Bhubaneswar, April 28: Almost four years after the supercyclone ravaged the Orissa coast, many survivors are still emotionally disabled, says a report evaluating their psychosocial condition.
The study was conducted by the National Institute of Mental Health and Neurosciences (Nimhans), Bangalore, and Action Aid India, a non-government organisation, in the coastal districts of Puri, Jagatsinghpur and Kendrapara.
“The effect of the disaster was so terrible that people were crying, sobbing, stupefied and numb whereas a few were laughing without any apparent reason in the first three months of the cyclone,” the study says.
“Depression was the predominant mood for most. Some were easily irritable, were getting angry, abusive and trying to hit each other on trivial matters.”
The symptoms were discovered during Sneha Abhiyan, a psychosocial intervention by the NGO in affected areas.
Though things have improved over the years, there are several victims who still experience emotional upheavals and need psychiatric help.

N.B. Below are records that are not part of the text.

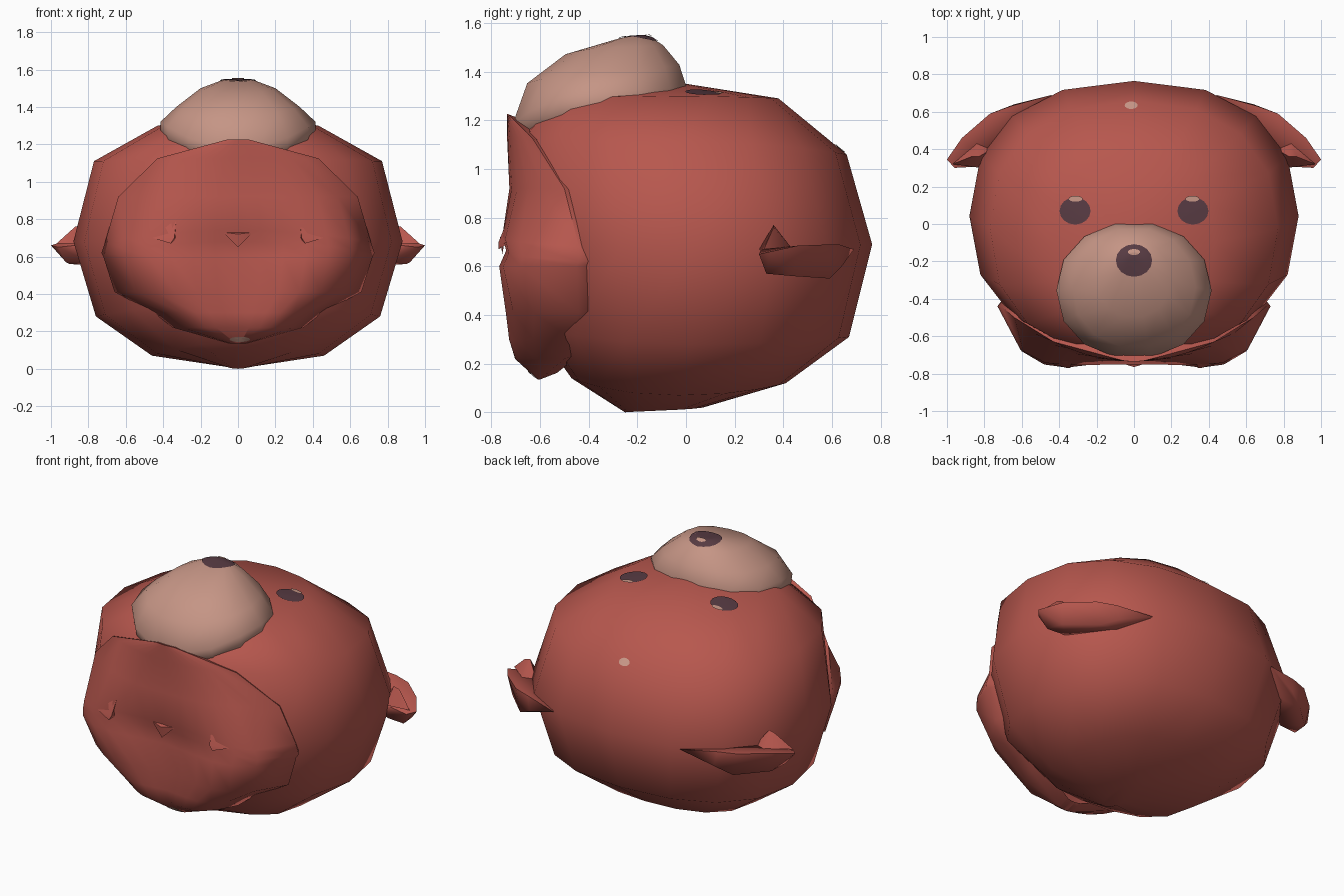
import bpy, bmesh, math
from mathutils import Vector
from mathutils.bvhtree import BVHTree

if "Cube" in bpy.data.objects:
    bpy.data.objects.remove(bpy.data.objects["Cube"], do_unlink=True)


def material(name, rgb):
    m = bpy.data.materials.new(name)
    m.use_nodes = True
    m.diffuse_color = (*rgb, 1)
    m.node_tree.nodes["Principled BSDF"].inputs["Base Color"].default_value = (*rgb, 1)
    return m


RED = material("warm red", (0.475, 0.096, 0.076))
BEIGE = material("soft beige", (0.56, 0.3, 0.235))
DARK = material("dark plum", (0.095, 0.043, 0.055))


def finish(name, bm, mat, fix=True, angle=180):
    if fix:
        bmesh.ops.recalc_face_normals(bm, faces=bm.faces)
    me = bpy.data.meshes.new(name)
    bm.to_mesh(me)
    bm.free()
    me.materials.append(mat)
    ob = bpy.data.objects.new(name, me)
    bpy.context.collection.objects.link(ob)
    bpy.ops.object.select_all(action="DESELECT")
    ob.select_set(True)
    bpy.context.view_layer.objects.active = ob
    bpy.ops.object.shade_smooth_by_angle(angle=math.radians(angle))
    return ob


def ring(rx, y_back, y_front, z_back, z_side, z_front, power, n):
    """Rounded ring whose height may differ at back, sides and front."""
    mid, half = (y_back + y_front) / 2, (y_back - y_front) / 2
    pts = []
    for i in range(n):
        t = math.tau * i / n
        c, s = math.cos(t), math.sin(t)
        x = math.copysign(abs(c) ** (2 / power), c)
        y = math.copysign(abs(s) ** (2 / power), s)
        z = z_side + ((z_back if s > 0 else z_front) - z_side) * s * s
        pts.append(Vector((rx * x, mid + half * y, z)))
    return pts


def loft(name, rows, mat, power, n):
    bm = bmesh.new()
    loops = [[bm.verts.new(p) for p in ring(*r, power, n)] for r in rows]
    for a, b in zip(loops, loops[1:]):
        for i in range(n):
            j = (i + 1) % n
            bm.faces.new((a[i], a[j], b[j], b[i]))
    bm.faces.new(loops[0])
    bm.faces.new(loops[-1])
    return finish(name, bm, mat)


def hull(name, points, mat, side=1):
    bm = bmesh.new()
    for x, y, z in points:
        bm.verts.new((x * side, y, z))
    bmesh.ops.convex_hull(bm, input=bm.verts)
    return finish(name, bm, mat, angle=75)


# Round head: half width, back y, front y, then heights at back, side, front
head = loft("head", [
    (.06, .07, -.25, .02, .01, 0),
    (.46, .41, -.47, .12, .07, .14),
    (.76, .67, -.62, .31, .28, .35),
    (.88, .765, -.68, .69, .68, .68),
    (.77, .66, -.71, 1.06, 1.11, 1.12),
    (.43, .38, -.58, 1.29, 1.3, 1.28),
    (.08, 0, -.4, 1.35, 1.35, 1.35)], RED, 2.3, 16)

# Muzzle rising from the top
muzzle = loft("muzzle", [
    (.41, 0, -.69, 1.25, 1.2, 1.08),
    (.415, .01, -.72, 1.34, 1.32, 1.18),
    (.33, -.02, -.66, 1.43, 1.4, 1.35),
    (.2, -.09, -.5, 1.51, 1.5, 1.47),
    (.08, -.15, -.28, 1.545, 1.545, 1.535)], BEIGE, 2.1, 14)

# Folded front panel: height, half width, cheek y, edge y, roundness, centre dip
rows = [(1.225, .06, -.735, -.73, 2, 0), (1.125, .43, -.735, -.63, 2, 0),
        (.92, .64, -.735, -.5, 2.5, .01), (.74, .71, -.755, -.44, 8, .005),
        (.68, .73, -.74, -.44, 8, .03), (.6, .72, -.77, -.45, 7, .05),
        (.41, .66, -.75, -.44, 5, .05), (.3, .45, -.735, -.47, 5, .03),
        (.22, .35, -.715, -.5, 4, .03), (.135, .05, -.61, -.6, 2, 0)]
bm = bmesh.new()
grid = []
for z, w, yc, ye, power, dip in rows:
    line = []
    for k in range(-6, 7):
        u = abs(k) / 6
        drop = .06 * u * u if .65 < z < .8 else 0
        y = yc + (ye - yc) * u ** power + dip * max(0, 1 - u * 2)
        line.append(bm.verts.new((w * k / 6, y, z - drop)))
    grid.append(line)
for a, b in zip(grid, grid[1:]):
    for i in range(len(a) - 1):
        bm.faces.new((a[i], b[i], b[i + 1], a[i + 1]))
rim = [e for e in bm.edges if e.is_boundary]
skirt = bmesh.ops.extrude_edge_only(bm, edges=rim)["geom"]
for v in skirt:
    if isinstance(v, bmesh.types.BMVert):
        v.co = Vector((v.co.x * .93, v.co.y + .07, .68 + (v.co.z - .68) * .95))
panel = finish("front_panel", bm, RED, angle=65)

# Small pinches along the fold
for side, label in ((1, "left"), (-1, "right")):
    hull(label + "_fold_pinch", [(.33, -.73, .8), (.34, -.77, .7), (.46, -.74, .7),
                                 (.36, -.77, .67), (.33, -.72, .7)], RED, side)
hull("middle_fold_pinch", [(-.08, -.74, .73), (.08, -.74, .73), (0, -.765, .72),
                           (0, -.755, .65)], RED)

# Flat drooping ears with a raised front flap
for side, label in ((1, "left"), (-1, "right")):
    hull(label + "_ear", [
        (.44, .69, .67), (.5, .55, .6), (.66, .63, .69), (.64, .64, .6),
        (.77, .59, .69), (.74, .59, .55), (.92, .46, .685), (.9, .44, .56),
        (1, .345, .66), (.96, .3, .65), (.92, .33, .57), (.78, .31, .67),
        (.8, .34, .57)], RED, side)
    hull(label + "_ear_flap", [
        (.83, .36, .77), (.87, .36, .76), (.97, .32, .67), (.82, .3, .67),
        (.84, .43, .68), (.76, .4, .67)], RED, side)


# Painted details laid over the surface as thin patches
def patch(name, targets, centre, u, v, direction, mat, lift):
    trees = []
    for ob in targets:
        src = bmesh.new()
        src.from_mesh(ob.data)
        trees.append(BVHTree.FromBMesh(src))
        src.free()
    d = Vector(direction)

    def drop(p):
        hits = [t.ray_cast(p, d) for t in trees]
        hits = [h for h in hits if h[0] is not None]
        best = min(hits, key=lambda h: h[3])
        return best[0] - d * lift

    bm = bmesh.new()
    c, u, v = Vector(centre), Vector(u), Vector(v)
    n = 16
    mid = bm.verts.new(drop(c))
    prev = None
    for r in (.33, .67, 1):
        loop = [bm.verts.new(drop(c + u * r * math.cos(math.tau * i / n)
                                  + v * r * math.sin(math.tau * i / n))) for i in range(n)]
        for i in range(n):
            j = (i + 1) % n
            if prev:
                bm.faces.new((prev[i], loop[i], loop[j], prev[j]))
            else:
                bm.faces.new((mid, loop[i], loop[j]))
        prev = loop
    bm.normal_update()
    flipped = [f for f in bm.faces if f.normal.dot(d) > 0]
    bmesh.ops.reverse_faces(bm, faces=flipped)
    return finish(name, bm, mat, fix=False)


def top_patch(name, x, y, rx, ry, mat, lift, ob):
    patch(name, [ob], (x, y, 2), (rx, 0, 0), (0, ry, 0), (0, 0, -1), mat, lift)


for side, label in ((1, "left"), (-1, "right")):
    top_patch(label + "_eye", side * .315, .07, .083, .073, DARK, .005, head)
    top_patch(label + "_eye_glint", side * .312, .135, .037, .016, BEIGE, .009, head)
top_patch("nose", 0, -.195, .097, .087, DARK, .005, muzzle)
top_patch("nose_glint", 0, -.15, .033, .016, BEIGE, .009, muzzle)
top_patch("back_spot", -.015, .635, .035, .02, BEIGE, .005, head)
patch("panel_spot", [panel, head], (.01, -2, .157), (.055, 0, 0), (0, 0, .014),
      (0, 1, 0), BEIGE, .005)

The supercyclone had ripped through Orissa on October 29, 1999, killing about 10,000 people, destroying over a million homes in 12 districts, and inflicting damage worth Rs 20,000 crore.
Immediately after, the government and several NGOs had stepped in with the basic necessities of food and cloth and withdrew after granting compensation and rebuilding houses. But they overlooked the survivors’ need for psychological help.
The study has found that a year after the supercyclone, some victims were suffering dissociative convulsions and high suicidal tendencies.
The youths were found to be more addicted to country liquor and many shirked work and became dependent on relief material.
Almost 30-40 per cent of women and adolescent girls of a specific community were found to have become sexually promiscuous. As many as 54 per cent adults complained of headaches and 44 per cent said they couldn’t sleep soundly.
Psychological morbidity was found to be high among adults, especially women. In ground zero, Ersama, alone, 15 per cent of those diagnosed with post-trauma stress were found to be heading for major depressive disorders.
Nearly 35-45 per cent of the survivors were perpetually scared and suffering from nervousness, queasy stomach and difficulty in thinking.
The study has sounded an alarm for the current level of disability measures high on the World Health Organisation’s disability assessment schedule.
The survivors’ biggest disabilities are being “emotionally affected” and its “interference with life”.
The study concludes that proactive community intervention, including professional support, is necessary to protect the vulnerable after such a disaster.
The study was conducted with a team of evaluators such as Dr R. Srinivasa Murthy, psychiatry professor, Nimhans; Dr Nilamadhab Kar, associate professor of psychiatry, Kasturba Medical College, Manipal; Dr Sharada Swain, associate professor of psychiatry in Puri, and Dr K. Sekar, psychiatric social worker.
Action Aid now plans to carry out similar studies in earthquake- and riot-hit Gujarat and Jammu and Kashmir.
“The scope for similar study in Jammu and Kashmir, where decade-long militancy had ruined the social fabric, was also being explored. People need to come out of social depression,” Umi Daniel, regional manager, Action Aid, said.